Paramount chiefs and community groups have been incorporated into the security framework through the establishment of District and Provincial Security Committees (PROSECs/DISECs). These forums provide an early warning and local dispute resolution mechanism, and have assisted in the monitoring of border activity where state institutions cannot reach due to lack of resources and capacity. Ideas are currently circulating about establishing Community Security Committees.

Sierra Leone Police (SLP)

Training within the SLP has taken place from the junior ranks to the most senior level, and officers have become more motivated as a result. The 2007 elections stand out as a success story as they were very well policed. In addition, ‘local needs policing’ is working well at the community level. The police had a base of no trust immediately after the war and have been working hard to change this. An internal complaints department has been established to tackle corruption and dismiss corrupt police officers. This is further enhancing public trust in the SLP.

Significant progress has been made in tackling women and children’s issues. These two groups fared particularly badly during the war, for instance because of abductions and sexual offences. Family Support Units (FSUs) have been established and are working well, though resource constraints have meant that they are currently unable to meet demands for their services. The SLP are sharing their knowledge by training a Liberian equivalent.

Republic of Sierra Leone Armed Forces (RSLAF)

The army has been reduced in size from 17,000 to 10,500 and is soon to be reduced further to 8,500, with the hope of a switch from quantity to quality. Downsizing was deliberately incremental as part of a strategy not to put too many young and unemployed ex-combatants on the street all at once (such as was done in Liberia). The MoD was reformed with the help of an external push and is now a military-civilian integrated department under civilian leadership.

Under the Military Aid to Civil Power (MACP) policy the military proved to be effective in assisting the police during the 2007 elections.

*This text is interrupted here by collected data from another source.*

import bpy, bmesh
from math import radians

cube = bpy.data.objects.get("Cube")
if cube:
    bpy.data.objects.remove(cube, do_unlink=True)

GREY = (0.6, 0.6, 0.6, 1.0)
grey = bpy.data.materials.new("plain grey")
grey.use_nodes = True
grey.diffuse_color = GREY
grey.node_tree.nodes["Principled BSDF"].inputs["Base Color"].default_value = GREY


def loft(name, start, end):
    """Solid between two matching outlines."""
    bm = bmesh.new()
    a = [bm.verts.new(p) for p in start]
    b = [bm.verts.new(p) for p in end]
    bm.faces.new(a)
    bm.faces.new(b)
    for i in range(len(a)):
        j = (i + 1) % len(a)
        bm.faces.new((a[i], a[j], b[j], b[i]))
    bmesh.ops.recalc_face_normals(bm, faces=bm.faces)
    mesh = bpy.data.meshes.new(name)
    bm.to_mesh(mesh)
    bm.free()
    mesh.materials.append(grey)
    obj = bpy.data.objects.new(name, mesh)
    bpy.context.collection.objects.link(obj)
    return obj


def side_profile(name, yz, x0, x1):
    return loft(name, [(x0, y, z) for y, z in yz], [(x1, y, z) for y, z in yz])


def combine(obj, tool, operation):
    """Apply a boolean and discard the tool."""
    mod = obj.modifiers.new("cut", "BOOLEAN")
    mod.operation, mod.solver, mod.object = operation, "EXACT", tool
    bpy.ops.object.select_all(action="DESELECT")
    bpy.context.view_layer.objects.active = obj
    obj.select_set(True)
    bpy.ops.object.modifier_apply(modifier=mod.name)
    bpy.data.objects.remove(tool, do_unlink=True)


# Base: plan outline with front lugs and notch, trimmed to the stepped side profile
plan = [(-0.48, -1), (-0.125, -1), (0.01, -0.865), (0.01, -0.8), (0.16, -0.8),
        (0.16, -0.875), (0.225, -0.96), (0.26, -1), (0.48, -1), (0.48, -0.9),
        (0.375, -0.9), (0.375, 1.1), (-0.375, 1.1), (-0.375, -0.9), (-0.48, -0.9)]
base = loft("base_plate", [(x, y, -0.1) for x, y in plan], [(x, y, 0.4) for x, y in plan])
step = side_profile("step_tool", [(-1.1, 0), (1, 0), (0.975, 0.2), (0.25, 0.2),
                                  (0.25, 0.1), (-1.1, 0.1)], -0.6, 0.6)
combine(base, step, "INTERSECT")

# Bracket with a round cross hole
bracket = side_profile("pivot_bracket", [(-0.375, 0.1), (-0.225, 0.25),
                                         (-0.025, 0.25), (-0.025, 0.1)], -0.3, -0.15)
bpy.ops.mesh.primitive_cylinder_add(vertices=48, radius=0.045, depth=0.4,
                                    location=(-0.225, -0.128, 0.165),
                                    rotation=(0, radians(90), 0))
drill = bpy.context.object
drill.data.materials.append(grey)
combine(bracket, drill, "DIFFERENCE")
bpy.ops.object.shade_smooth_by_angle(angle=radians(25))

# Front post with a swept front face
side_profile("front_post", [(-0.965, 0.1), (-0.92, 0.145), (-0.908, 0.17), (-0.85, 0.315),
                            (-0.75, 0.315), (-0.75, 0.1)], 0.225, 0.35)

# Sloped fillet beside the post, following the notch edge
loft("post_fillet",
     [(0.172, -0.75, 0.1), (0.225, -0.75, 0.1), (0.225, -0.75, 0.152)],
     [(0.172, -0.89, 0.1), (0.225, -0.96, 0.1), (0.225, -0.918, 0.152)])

However, there should be caution against too great a military role in internal security.

Where in particular is there room for improvement?

  • A more clearly defined responsibility for security forces, creating the “political space” for reform, and keeping the security forces out of politics.
  • General communication can be enhanced in an effort to build stronger national consensus and involve the public in the reform process.
  • In 1998-1999 DfID was constrained in its security-related programming by SSR being a new and thus undeveloped concept. It was not integrated with development and before the advent of the African and Global Conflict Prevention Pools (ACPP and GCPP) cooperation between DfID, FCO and MoD was limited. Over the past decade, UK and international approaches to integrated SSR programming have changed significantly and this trend needs to continue.
  • In new phases of the SSR process, the establishment of an integrated advisory group to provide input to further reform was proposed. Ideally, this group, either based in-country or on regular visit to Sierra Leone, would consist of experts who have already served in Sierra Leone.


SSR is a process and it is vital that this process continues. The panel spoke of their pride in what has been achieved in Sierra Leone and stressed that it was important that lessons were shared with other countries (visits to Guyana and Liberia have been undertaken to provide expert input). As one of the earliest and most high-profile security sector reform processes to be implemented, Sierra Leone provides invaluable knowledge on how SSR programmes can – and should not – be implemented in post-conflict contexts.

Working Paper Series:
‘Security System Transformation in Sierra Leone,

The working paper series on Sierra Leone is part of the research programme ‘Security System Transformation in Sierra Leone, 1997-2007’. These working papers present perspectives from both Sierra Leone and the United Kingdom regarding the implementation of activities broadly defined as security sector reform (SSR) in the period towards the end of and following the Sierra Leone war.

The working paper Series ‘Security System Transformation in Sierra Leone, 1997-2007’ is now available online.